──────── SUPPLIED DATA
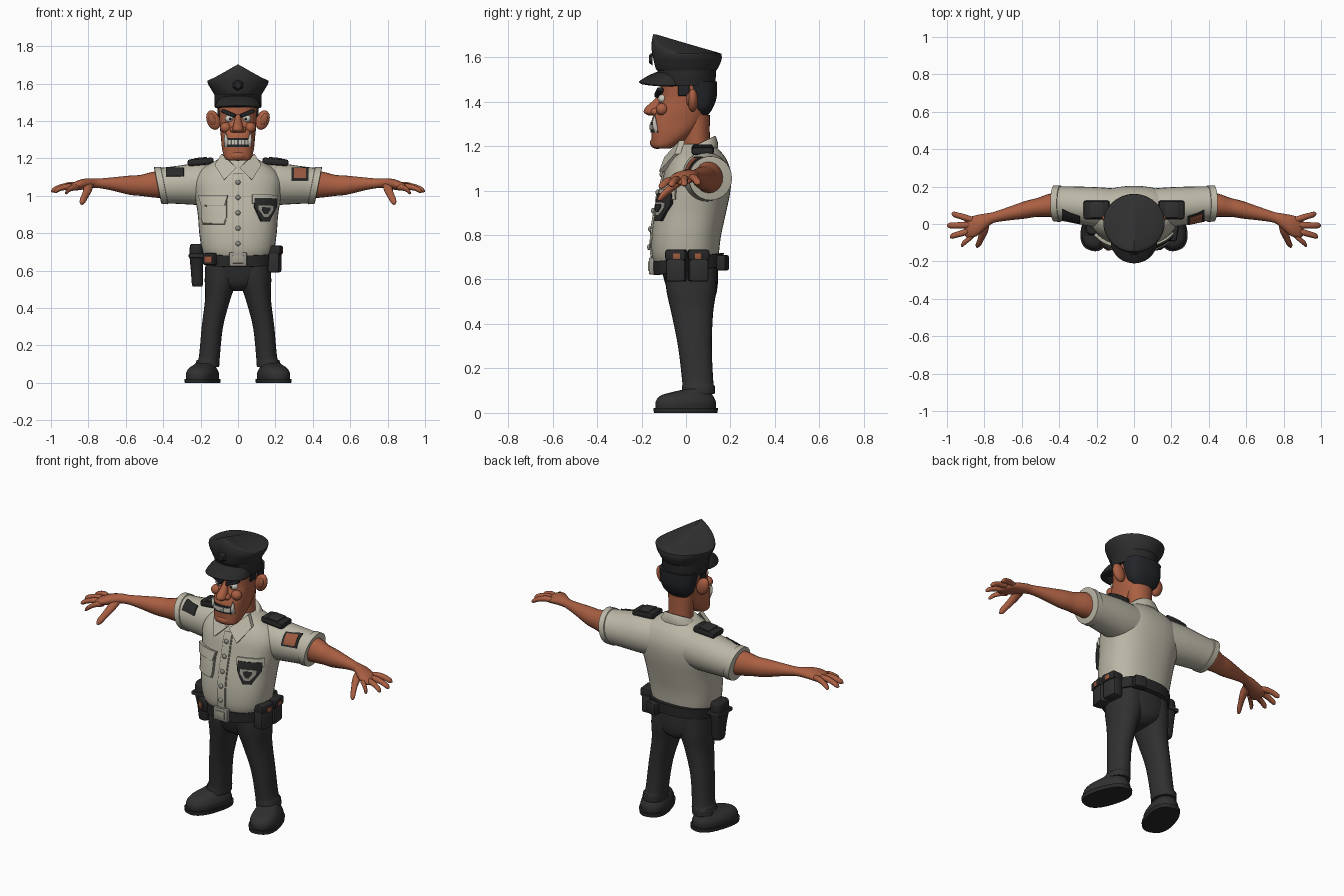
import bpy, bmesh, math
from mathutils import Vector, Matrix
from mathutils.bvhtree import BVHTree


def material(name, r, g, b):
    m = bpy.data.materials.new(name)
    m.diffuse_color = (r, g, b, 1)
    return m


SKIN = material("skin", .40, .115, .055)
SHIRT = material("shirt_cloth", .50, .475, .385)
SEAM = material("seam_shade", .36, .34, .27)
DARK = material("dark_cloth", .030, .030, .031)
LEATHER = material("black_leather", .022, .022, .023)
HAIR = material("hair", .016, .018, .021)
IVORY = material("ivory", .60, .58, .50)
METAL = material("dull_metal", .30, .29, .25)
RUST = material("rust_patch", .33, .10, .05)


def finish(name, bm, mat, mirror=False, angle=40):
    bmesh.ops.recalc_face_normals(bm, faces=bm.faces[:])
    me = bpy.data.meshes.new(name)
    bm.to_mesh(me)
    tree = BVHTree.FromBMesh(bm)
    bm.free()
    me.materials.append(mat)
    me.shade_smooth()
    me.set_sharp_from_angle(angle=math.radians(angle))
    ob = bpy.data.objects.new(name, me)
    bpy.context.collection.objects.link(ob)
    if mirror:
        ob.modifiers.new("mirror", 'MIRROR').use_mirror_merge = False
    return tree


AXES = {'Z': ((1, 0, 0), (0, 1, 0)), 'X': ((0, 1, 0), (0, 0, 1)), 'Y': ((1, 0, 0), (0, 0, 1))}


def loft(name, rings, mat, axis='Z', n=28, p=2.0, steps=4, mirror=False, warp=None):
    """Skin superellipse rings (x, y, z, a, b), with smooth steps in between."""
    R = [Vector(r) for r in rings]
    path = []
    for i in range(len(R) - 1):
        a, b, c, d = R[max(i - 1, 0)], R[i], R[i + 1], R[min(i + 2, len(R) - 1)]
        for s in range(steps):
            t = s / steps
            path.append(.5 * (2 * b + (c - a) * t + (2 * a - 5 * b + 4 * c - d) * t * t
                              + (3 * b - a - 3 * c + d) * t ** 3))
    path.append(R[-1])
    u, v = (Vector(k) for k in AXES[axis])
    bm = bmesh.new()
    loops = []
    for q in path:
        loop = []
        for k in range(n):
            c, s = math.cos(math.tau * k / n), math.sin(math.tau * k / n)
            c = math.copysign(abs(c) ** (2 / p), c)
            s = math.copysign(abs(s) ** (2 / p), s)
            co = Vector((q[0], q[1], q[2])) + u * c * max(q[3], .002) + v * s * max(q[4], .002)
            loop.append(bm.verts.new(warp(co) if warp else co))
        loops.append(loop)
    for A, B in zip(loops, loops[1:]):
        for k in range(n):
            bm.faces.new((A[k], A[(k + 1) % n], B[(k + 1) % n], B[k]))
    bm.faces.new(loops[0])
    bm.faces.new(loops[-1])
    return finish(name, bm, mat, mirror)


def box(name, loc, size, mat, rot=(0, 0, 0), bevel=.01, mirror=False):
    bm = bmesh.new()
    bmesh.ops.create_cube(bm, size=1)
    bmesh.ops.scale(bm, vec=size, verts=bm.verts[:])
    bmesh.ops.bevel(bm, geom=bm.edges[:], offset=bevel, segments=2, affect='EDGES', profile=.5)
    M = Matrix.Translation(loc)
    for a, k in zip(rot, 'XYZ'):
        M = M @ Matrix.Rotation(math.radians(a), 4, k)
    bm.transform(M)
    finish(name, bm, mat, mirror)


def ball(name, loc, r, mat, rot=0, mirror=False):
    bm = bmesh.new()
    bmesh.ops.create_uvsphere(bm, u_segments=18, v_segments=12, radius=1)
    bm.transform(Matrix.Translation(loc) @ Matrix.Rotation(math.radians(rot), 4, 'Y') @ Matrix.Diagonal((*r, 1)))
    finish(name, bm, mat, mirror)


def plate(name, tree, x0, x1, z0, z1, mat, off=.007, shape=lambda v: 1, n=8, mirror=False):
    """Thin panel seen from the front, wrapped on to a surface."""
    bm = bmesh.new()
    grid = []
    cx, hw = (x0 + x1) / 2, (x1 - x0) / 2
    for j in range(-1, n + 2):
        v = min(max(j, 0), n) / n
        row = []
        for i in range(-1, n + 2):
            x = cx + hw * shape(v) * (min(max(i, 0), n) / n * 2 - 1)
            z = z0 + (z1 - z0) * v
            hit = tree.ray_cast(Vector((x, -1, z)), Vector((0, 1, 0)))[:2]
            if hit[0] is None:
                hit = tree.find_nearest(Vector((x, -.02, z)))[:2]
            edge = i in (-1, n + 1) or j in (-1, n + 1)
            nor = hit[1] if hit[1].y < 0 else -hit[1]
            row.append(bm.verts.new(hit[0] + nor * (-.004 if edge else off)))
        grid.append(row)
    for A, B in zip(grid, grid[1:]):
        for i in range(n + 2):
            bm.faces.new((A[i], A[i + 1], B[i + 1], B[i]))
    finish(name, bm, mat, mirror)


# Shoes, turned out
turn = Matrix.Translation((.165, .08, 0)) @ Matrix.Rotation(math.radians(17), 4, 'Z')
shoe = lambda c: turn @ c
loft("shoe_sole", [(0, -.085, 0, .083, .145), (0, -.085, .022, .085, .147)], LEATHER, p=2.5, steps=1, mirror=True, warp=shoe)
loft("shoe_upper", [(0, -.085, .02, .077, .138), (0, -.085, .05, .079, .138), (0, -.08, .078, .066, .12),
                    (0, -.055, .096, .052, .08), (0, -.02, .11, .048, .05)], DARK, p=2.3, mirror=True, warp=shoe)

# Trousers
loft("trouser_leg", [(.163, .055, .085, .062, .074), (.16, .056, .12, .062, .074), (.153, .053, .14, .056, .07),
                     (.137, .04, .3, .057, .076), (.108, .028, .45, .068, .094), (.092, .024, .55, .086, .112),
                     (.085, .02, .66, .088, .118)], DARK, p=2.2, mirror=True)
loft("trouser_hips", [(0, .03, .49, .03, .06), (0, .03, .52, .10, .10), (0, .025, .58, .168, .118),
                      (0, .015, .66, .172, .13)], DARK, p=2.4)

# Shirt
shirt = loft("shirt_body", [(0, .005, .65, .168, .135), (0, -.003, .71, .193, .15), (0, .002, .8, .207, .156),
                            (0, .02, .9, .215, .16), (0, .042, 1.0, .23, .158), (0, .052, 1.08, .235, .15),
                            (0, .055, 1.14, .20, .127), (0, .052, 1.18, .135, .1), (0, .045, 1.21, .08, .075)],
             SHIRT, p=2.35, n=40)
tilt = lambda c: c + Vector((.2 * (c.z - 1.055), 0, 0))
sleeve = loft("sleeve", [(.1, .085, 1.065, .105, .11), (.2, .09, 1.062, .107, .112), (.3, .1, 1.058, .1, .103),
                         (.38, .108, 1.055, .093, .096), (.425, .11, 1.055, .093, .096)],
              SHIRT, 'X', mirror=True, warp=tilt)
loft("sleeve_hem", [(.392, .109, 1.055, .09, .093), (.394, .109, 1.055, .098, .1), (.428, .11, 1.055, .097, .099),
                    (.43, .11, 1.055, .086, .089)], SHIRT, 'X', steps=1, mirror=True, warp=tilt)
slope = lambda c: c + Vector((0, 0, .5 * (c.y - .04)))
loft("collar_stand", [(0, .045, 1.14, .125, .1), (0, .045, 1.165, .112, .098), (0, .045, 1.2, .088, .086),
                      (0, .045, 1.195, .07, .07)], SHIRT, warp=slope)
bm = bmesh.new()
flap = [(.008, -.098, 1.15), (.075, -.122, 1.085), (.125, -.05, 1.165), (.088, -.03, 1.225)]
front = [bm.verts.new(c) for c in flap]
back = [bm.verts.new((x * .97, y + .025, z)) for x, y, z in flap]
bm.faces.new(front)
bm.faces.new(back[::-1])
for k in range(4):
    bm.faces.new((front[k], back[k], back[k - 3], front[k - 3]))
finish("collar_flap", bm, SHIRT, True)

# Shirt front: placket, buttons, pocket, badge
plate("placket_edge", shirt, -.028, .028, .69, 1.12, SEAM, .004, n=16)
plate("placket", shirt, -.024, .024, .69, 1.12, SHIRT, .008, n=16)
for k in range(5):
    z = .745 + .082 * k
    y = shirt.ray_cast(Vector((0, -1, z)), Vector((0, 1, 0)))[0].y
    ball("button", (0, y - .01, z), (.013, .009, .013), METAL)
tab = lambda v: 1 if v > .2 else .86 + .7 * v
point = lambda v: .35 + .65 * min(1, v * 1.6)
plate("pocket_seam", shirt, -.195, -.06, .848, .985, SEAM, .004, tab)
plate("pocket", shirt, -.19, -.065, .853, .98, SHIRT, .010, tab)
plate("pocket_flap_seam", shirt, -.202, -.053, .943, 1.0, SEAM, .012, lambda v: .8 + .2 * v)
plate("pocket_flap", shirt, -.2, -.055, .948, 1.0, SHIRT, .017, lambda v: .8 + .2 * v)
plate("right_pocket_flap", shirt, .075, .205, .96, 1.005, SHIRT, .010)
plate("badge_backing", shirt, .085, .195, .862, .985, LEATHER, .016, point)
plate("badge_shield", shirt, .105, .175, .885, .945, METAL, .021, point)
plate("badge_centre", shirt, .12, .16, .9, .935, LEATHER, .025, point)

# Shoulder pads and sleeve patches
box("shoulder_pad", (.2, .075, 1.182), (.14, .1, .036), LEATHER, (0, 5, 0), .012, True)
box("shoulder_pad_strap", (.2, .075, 1.198), (.07, .085, .014), DARK, (0, 5, 0), .004, True)
plate("right_patch_border", sleeve, .285, .375, 1.083, 1.148, LEATHER, .006)
plate("right_patch", sleeve, .297, .363, 1.093, 1.142, RUST, .009)
neg = lambda n_, x0, x1, z0, z1, m, o: plate(n_, sleeve, x0, x1, z0, z1, m, o)
neg("left_patch", .29, .385, 1.103, 1.148, LEATHER, .006)
left = bpy.data.objects["left_patch"]
left.data.transform(Matrix.Scale(-1, 4, (1, 0, 0)))
left.data.flip_normals()

# Belt, buckle and carried gear
lean = lambda c: c + Vector((0, 0, .12 * c.y))
loft("belt", [(0, .01, .635, .17, .14), (0, .01, .638, .187, .157), (0, .01, .698, .19, .16), (0, .01, .7, .17, .14)],
     LEATHER, p=2.35, n=40, steps=1, warp=lean)
box("buckle_frame", (0, -.155, .66), (.094, .025, .076), METAL, bevel=.006)
box("buckle_centre", (0, -.166, .66), (.058, .012, .042), SEAM, bevel=.003)
for y, x, a in ((-.042, .195, -10), (.055, .196, 6)):
    box("belt_pouch", (x, y, .655), (.066, .09, .13), DARK, (0, 0, a), .014)
    box("pouch_lid", (x + .003, y, .71), (.074, .096, .05), LEATHER, (0, 0, a), .012)
    box("pouch_mark", (x + .038, y, .705), (.008, .032, .026), RUST, (0, 0, a), .002)
box("front_pouch", (-.145, -.105, .662), (.075, .05, .066), LEATHER, (0, 0, -35), .01)
box("front_pouch_mark", (-.158, -.127, .66), (.045, .008, .035), RUST, (0, 0, -35), .002)
box("rear_pouch", (.1, .165, .675), (.07, .045, .07), LEATHER, (0, 0, -15), .01)
loft("holster", [(-.215, .005, .515, .02, .025), (-.217, .005, .525, .029, .036), (-.22, .005, .6, .032, .045),
                 (-.222, 0, .68, .037, .058), (-.222, 0, .735, .034, .055), (-.22, 0, .742, .022, .04)], LEATHER, p=3)
box("holster_strap", (-.222, 0, .68), (.084, .125, .022), DARK, bevel=.005)

# Arms and hands
loft("arm", [(.36, .108, 1.058, .068, .073), (.45, .1, 1.06, .062, .069), (.52, .088, 1.056, .05, .056),
             (.58, .076, 1.057, .047, .051), (.68, .053, 1.064, .035, .034), (.75, .035, 1.067, .029, .025),
             (.79, .017, 1.067, .04, .027), (.84, -.008, 1.06, .056, .028), (.885, -.02, 1.048, .055, .021),
             (.905, -.022, 1.042, .04, .012)], SKIN, 'X', n=20, mirror=True)
for base, tip in (((.86, .022, 1.056), (.975, .055, 1.03)), ((.87, -.006, 1.052), (1.0, -.008, 1.025)),
                  ((.87, -.034, 1.047), (.985, -.068, 1.022)), ((.85, -.05, 1.045), (.925, -.115, 1.015))):
    a, b = Vector(base), Vector(tip)
    bend = lambda t, r: (*(a.lerp(b, t) + Vector((0, 0, .012 * math.sin(t * math.pi)))), r, r * .92)
    loft("finger", [bend(0, .016), bend(.35, .0175), bend(.65, .016), bend(.9, .0145), bend(1, .003)], SKIN, 'X', n=12,
         mirror=True)
loft("thumb", [(.8, -.005, 1.055, .027, .02), (.805, -.045, 1.03, .023, .023), (.818, -.08, 1.0, .018, .021),
               (.832, -.112, .972, .015, .019), (.838, -.128, .96, .003, .004)], SKIN, 'Y', n=12, mirror=True)

# Head
loft("neck", [(0, .05, 1.1, .08, .07), (0, .048, 1.2, .07, .06), (0, .045, 1.34, .075, .062)], SKIN)
head = loft("head", [(0, -.105, 1.188, .045, .03), (0, -.1, 1.2, .07, .052), (0, -.065, 1.25, .085, .09),
                     (0, -.038, 1.31, .091, .118), (0, -.018, 1.36, .096, .118), (0, 0, 1.42, .1, .116),
                     (0, .003, 1.5, .107, .12)], SKIN, p=2.5, n=36)
loft("hair", [(0, .07, 1.34, .06, .03), (0, .07, 1.37, .09, .05), (0, .072, 1.42, .104, .066),
              (0, .06, 1.49, .112, .08)], HAIR, p=2.5)
box("sideburn", (.1, -.01, 1.455), (.018, .05, .06), HAIR, bevel=.005, mirror=True)
ball("ear", (.132, .03, 1.405), (.036, .024, .054), SKIN, 20, True)
ball("ear_hollow", (.139, .011, 1.41), (.019, .01, .031), RUST, 20, True)
loft("nose", [(0, -.11, 1.435, .014, .012), (0, -.122, 1.405, .018, .025), (0, -.145, 1.375, .026, .036),
              (0, -.15, 1.352, .03, .04), (0, -.145, 1.338, .018, .024)], SKIN, n=16)
ball("nostril_side", (.026, -.135, 1.354), (.018, .024, .017), SKIN, mirror=True)
ball("cheek", (.066, -.108, 1.365), (.03, .028, .028), SKIN, mirror=True)
ball("chin", (0, -.13, 1.215), (.05, .032, .028), SKIN)
ball("eye", (.047, -.105, 1.413), (.024, .021, .02), IVORY, mirror=True)
ball("pupil", (.042, -.124, 1.413), (.007, .004, .007), HAIR, mirror=True)
box("brow", (.05, -.122, 1.441), (.08, .03, .021), HAIR, (0, -22, 10), .006, True)
plate("mouth", head, -.072, .072, 1.262, 1.308, HAIR, .003, lambda v: 1 - .25 * v)
for k in range(6):
    x = -.0425 + .017 * k
    plate("tooth", head, x - .0075, x + .0075, 1.274, 1.297, IVORY, .007, n=2)
loft("tusk", [(.056, -.128, 1.262, .013, .012), (.061, -.138, 1.285, .013, .012), (.065, -.142, 1.31, .009, .009),
              (.066, -.14, 1.338, .002, .002)], IVORY, n=12, mirror=True)

# Peaked cap
loft("cap_band", [(0, .003, 1.472, .122, .128), (0, .003, 1.48, .125, .13), (0, .003, 1.55, .126, .132)],
     LEATHER, steps=1, n=36)


def ridge(c):
    f = min(1, max(0, (c.z - 1.55) / .06))
    return c + Vector((0, 0, .088 * f * max(0, 1 - abs(c.x) / .165) * min(1, max(0, (.155 - c.y) / .3))))


loft("cap_crown", [(0, .003, 1.535, .122, .128), (0, .003, 1.55, .132, .14), (0, .002, 1.585, .154, .157),
                   (0, .005, 1.608, .163, .155), (0, .008, 1.617, .155, .144), (0, .008, 1.617, .08, .075),
                   (0, .008, 1.617, .004, .004)], DARK, n=48, steps=3, warp=ridge)
loft("cap_visor", [(0, -.09, 1.474, .112, .108), (0, -.09, 1.482, .124, .12), (0, -.088, 1.492, .122, .116),
                   (0, -.08, 1.515, .108, .085), (0, -.07, 1.53, .09, .06)], LEATHER, n=36,
     warp=lambda c: c + Vector((0, 0, -.8 * c.x * c.x + .004)))
bm = bmesh.new()
bmesh.ops.create_cone(bm, cap_ends=True, segments=6, radius1=.03, radius2=.018, depth=.016)
bm.transform(Matrix.Translation((0, -.158, 1.592)) @ Matrix.Rotation(math.radians(90), 4, 'X'))
finish("cap_emblem", bm, LEATHER)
────────────────
▶ **REQUIRED WORK**
State the count of lines above containing the string "ball", and add nothing to it.

▶ **YOUR RESPONSE**
9